_Task requirements_. Copy the data below exactly.

╭─ Data shown

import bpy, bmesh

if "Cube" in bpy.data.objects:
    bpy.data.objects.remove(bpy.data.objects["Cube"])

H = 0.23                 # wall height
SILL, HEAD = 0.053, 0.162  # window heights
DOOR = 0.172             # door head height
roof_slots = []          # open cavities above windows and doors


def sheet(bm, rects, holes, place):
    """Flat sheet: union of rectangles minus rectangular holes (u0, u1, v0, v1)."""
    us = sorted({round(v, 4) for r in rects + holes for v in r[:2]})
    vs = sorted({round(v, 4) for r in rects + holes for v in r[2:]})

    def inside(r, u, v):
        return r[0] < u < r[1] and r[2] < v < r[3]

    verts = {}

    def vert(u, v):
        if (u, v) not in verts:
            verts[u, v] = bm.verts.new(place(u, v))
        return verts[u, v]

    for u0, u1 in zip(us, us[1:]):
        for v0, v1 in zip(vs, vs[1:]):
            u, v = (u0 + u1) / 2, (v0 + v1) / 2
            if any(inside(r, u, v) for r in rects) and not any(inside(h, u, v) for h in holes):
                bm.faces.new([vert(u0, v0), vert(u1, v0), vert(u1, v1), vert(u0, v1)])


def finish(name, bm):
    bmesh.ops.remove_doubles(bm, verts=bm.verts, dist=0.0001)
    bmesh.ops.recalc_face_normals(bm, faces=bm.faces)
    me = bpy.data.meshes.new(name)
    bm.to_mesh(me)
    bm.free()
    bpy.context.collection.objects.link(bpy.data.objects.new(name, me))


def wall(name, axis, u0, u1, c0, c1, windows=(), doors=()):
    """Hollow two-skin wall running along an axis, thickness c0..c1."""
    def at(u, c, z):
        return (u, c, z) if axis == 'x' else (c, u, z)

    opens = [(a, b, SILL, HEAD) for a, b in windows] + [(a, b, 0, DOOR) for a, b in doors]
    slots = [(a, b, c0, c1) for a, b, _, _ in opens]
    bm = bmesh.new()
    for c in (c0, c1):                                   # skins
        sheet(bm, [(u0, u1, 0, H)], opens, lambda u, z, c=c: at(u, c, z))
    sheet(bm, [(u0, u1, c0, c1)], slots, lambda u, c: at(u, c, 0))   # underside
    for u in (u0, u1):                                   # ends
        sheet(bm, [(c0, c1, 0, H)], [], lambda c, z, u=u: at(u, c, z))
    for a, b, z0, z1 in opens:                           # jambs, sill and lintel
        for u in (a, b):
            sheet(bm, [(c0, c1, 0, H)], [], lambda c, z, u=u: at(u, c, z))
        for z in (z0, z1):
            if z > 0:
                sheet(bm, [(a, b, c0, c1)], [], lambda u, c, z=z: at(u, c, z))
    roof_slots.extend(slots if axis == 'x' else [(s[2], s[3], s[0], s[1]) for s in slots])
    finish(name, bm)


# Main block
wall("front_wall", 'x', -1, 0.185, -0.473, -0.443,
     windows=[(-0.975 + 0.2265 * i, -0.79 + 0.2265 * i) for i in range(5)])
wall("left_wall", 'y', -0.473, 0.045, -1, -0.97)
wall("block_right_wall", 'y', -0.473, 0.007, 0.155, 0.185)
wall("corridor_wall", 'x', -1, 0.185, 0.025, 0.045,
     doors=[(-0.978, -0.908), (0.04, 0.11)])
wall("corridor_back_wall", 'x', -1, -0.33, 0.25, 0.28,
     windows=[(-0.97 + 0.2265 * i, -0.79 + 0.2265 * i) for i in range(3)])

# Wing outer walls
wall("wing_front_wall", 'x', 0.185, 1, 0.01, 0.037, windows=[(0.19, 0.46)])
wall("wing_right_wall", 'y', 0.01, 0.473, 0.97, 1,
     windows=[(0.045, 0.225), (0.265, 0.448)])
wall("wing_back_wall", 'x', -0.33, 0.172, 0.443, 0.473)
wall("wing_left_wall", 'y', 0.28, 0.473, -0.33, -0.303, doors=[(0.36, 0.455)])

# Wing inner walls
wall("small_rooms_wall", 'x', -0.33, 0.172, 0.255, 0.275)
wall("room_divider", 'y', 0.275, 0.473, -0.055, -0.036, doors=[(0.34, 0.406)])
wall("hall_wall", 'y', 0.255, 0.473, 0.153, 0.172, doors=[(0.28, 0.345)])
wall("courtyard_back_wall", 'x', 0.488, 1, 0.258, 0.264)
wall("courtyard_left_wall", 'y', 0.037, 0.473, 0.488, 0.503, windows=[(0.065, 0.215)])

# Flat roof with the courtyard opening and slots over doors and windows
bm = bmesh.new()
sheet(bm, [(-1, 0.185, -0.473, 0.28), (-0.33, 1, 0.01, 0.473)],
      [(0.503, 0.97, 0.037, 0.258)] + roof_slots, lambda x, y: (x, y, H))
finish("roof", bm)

╰─

_Response to the task_.
import bpy, bmesh

if "Cube" in bpy.data.objects:
    bpy.data.objects.remove(bpy.data.objects["Cube"])

H = 0.23                 # wall height
SILL, HEAD = 0.053, 0.162  # window heights
DOOR = 0.172             # door head height
roof_slots = []          # open cavities above windows and doors


def sheet(bm, rects, holes, place):
    """Flat sheet: union of rectangles minus rectangular holes (u0, u1, v0, v1)."""
    us = sorted({round(v, 4) for r in rects + holes for v in r[:2]})
    vs = sorted({round(v, 4) for r in rects + holes for v in r[2:]})

    def inside(r, u, v):
        return r[0] < u < r[1] and r[2] < v < r[3]

    verts = {}

    def vert(u, v):
        if (u, v) not in verts:
            verts[u, v] = bm.verts.new(place(u, v))
        return verts[u, v]

    for u0, u1 in zip(us, us[1:]):
        for v0, v1 in zip(vs, vs[1:]):
            u, v = (u0 + u1) / 2, (v0 + v1) / 2
            if any(inside(r, u, v) for r in rects) and not any(inside(h, u, v) for h in holes):
                bm.faces.new([vert(u0, v0), vert(u1, v0), vert(u1, v1), vert(u0, v1)])


def finish(name, bm):
    bmesh.ops.remove_doubles(bm, verts=bm.verts, dist=0.0001)
    bmesh.ops.recalc_face_normals(bm, faces=bm.faces)
    me = bpy.data.meshes.new(name)
    bm.to_mesh(me)
    bm.free()
    bpy.context.collection.objects.link(bpy.data.objects.new(name, me))


def wall(name, axis, u0, u1, c0, c1, windows=(), doors=()):
    """Hollow two-skin wall running along an axis, thickness c0..c1."""
    def at(u, c, z):
        return (u, c, z) if axis == 'x' else (c, u, z)

    opens = [(a, b, SILL, HEAD) for a, b in windows] + [(a, b, 0, DOOR) for a, b in doors]
    slots = [(a, b, c0, c1) for a, b, _, _ in opens]
    bm = bmesh.new()
    for c in (c0, c1):                                   # skins
        sheet(bm, [(u0, u1, 0, H)], opens, lambda u, z, c=c: at(u, c, z))
    sheet(bm, [(u0, u1, c0, c1)], slots, lambda u, c: at(u, c, 0))   # underside
    for u in (u0, u1):                                   # ends
        sheet(bm, [(c0, c1, 0, H)], [], lambda c, z, u=u: at(u, c, z))
    for a, b, z0, z1 in opens:                           # jambs, sill and lintel
        for u in (a, b):
            sheet(bm, [(c0, c1, 0, H)], [], lambda c, z, u=u: at(u, c, z))
        for z in (z0, z1):
            if z > 0:
                sheet(bm, [(a, b, c0, c1)], [], lambda u, c, z=z: at(u, c, z))
    roof_slots.extend(slots if axis == 'x' else [(s[2], s[3], s[0], s[1]) for s in slots])
    finish(name, bm)


# Main block
wall("front_wall", 'x', -1, 0.185, -0.473, -0.443,
     windows=[(-0.975 + 0.2265 * i, -0.79 + 0.2265 * i) for i in range(5)])
wall("left_wall", 'y', -0.473, 0.045, -1, -0.97)
wall("block_right_wall", 'y', -0.473, 0.007, 0.155, 0.185)
wall("corridor_wall", 'x', -1, 0.185, 0.025, 0.045,
     doors=[(-0.978, -0.908), (0.04, 0.11)])
wall("corridor_back_wall", 'x', -1, -0.33, 0.25, 0.28,
     windows=[(-0.97 + 0.2265 * i, -0.79 + 0.2265 * i) for i in range(3)])

# Wing outer walls
wall("wing_front_wall", 'x', 0.185, 1, 0.01, 0.037, windows=[(0.19, 0.46)])
wall("wing_right_wall", 'y', 0.01, 0.473, 0.97, 1,
     windows=[(0.045, 0.225), (0.265, 0.448)])
wall("wing_back_wall", 'x', -0.33, 0.172, 0.443, 0.473)
wall("wing_left_wall", 'y', 0.28, 0.473, -0.33, -0.303, doors=[(0.36, 0.455)])

# Wing inner walls
wall("small_rooms_wall", 'x', -0.33, 0.172, 0.255, 0.275)
wall("room_divider", 'y', 0.275, 0.473, -0.055, -0.036, doors=[(0.34, 0.406)])
wall("hall_wall", 'y', 0.255, 0.473, 0.153, 0.172, doors=[(0.28, 0.345)])
wall("courtyard_back_wall", 'x', 0.488, 1, 0.258, 0.264)
wall("courtyard_left_wall", 'y', 0.037, 0.473, 0.488, 0.503, windows=[(0.065, 0.215)])

# Flat roof with the courtyard opening and slots over doors and windows
bm = bmesh.new()
sheet(bm, [(-1, 0.185, -0.473, 0.28), (-0.33, 1, 0.01, 0.473)],
      [(0.503, 0.97, 0.037, 0.258)] + roof_slots, lambda x, y: (x, y, H))
finish("roof", bm)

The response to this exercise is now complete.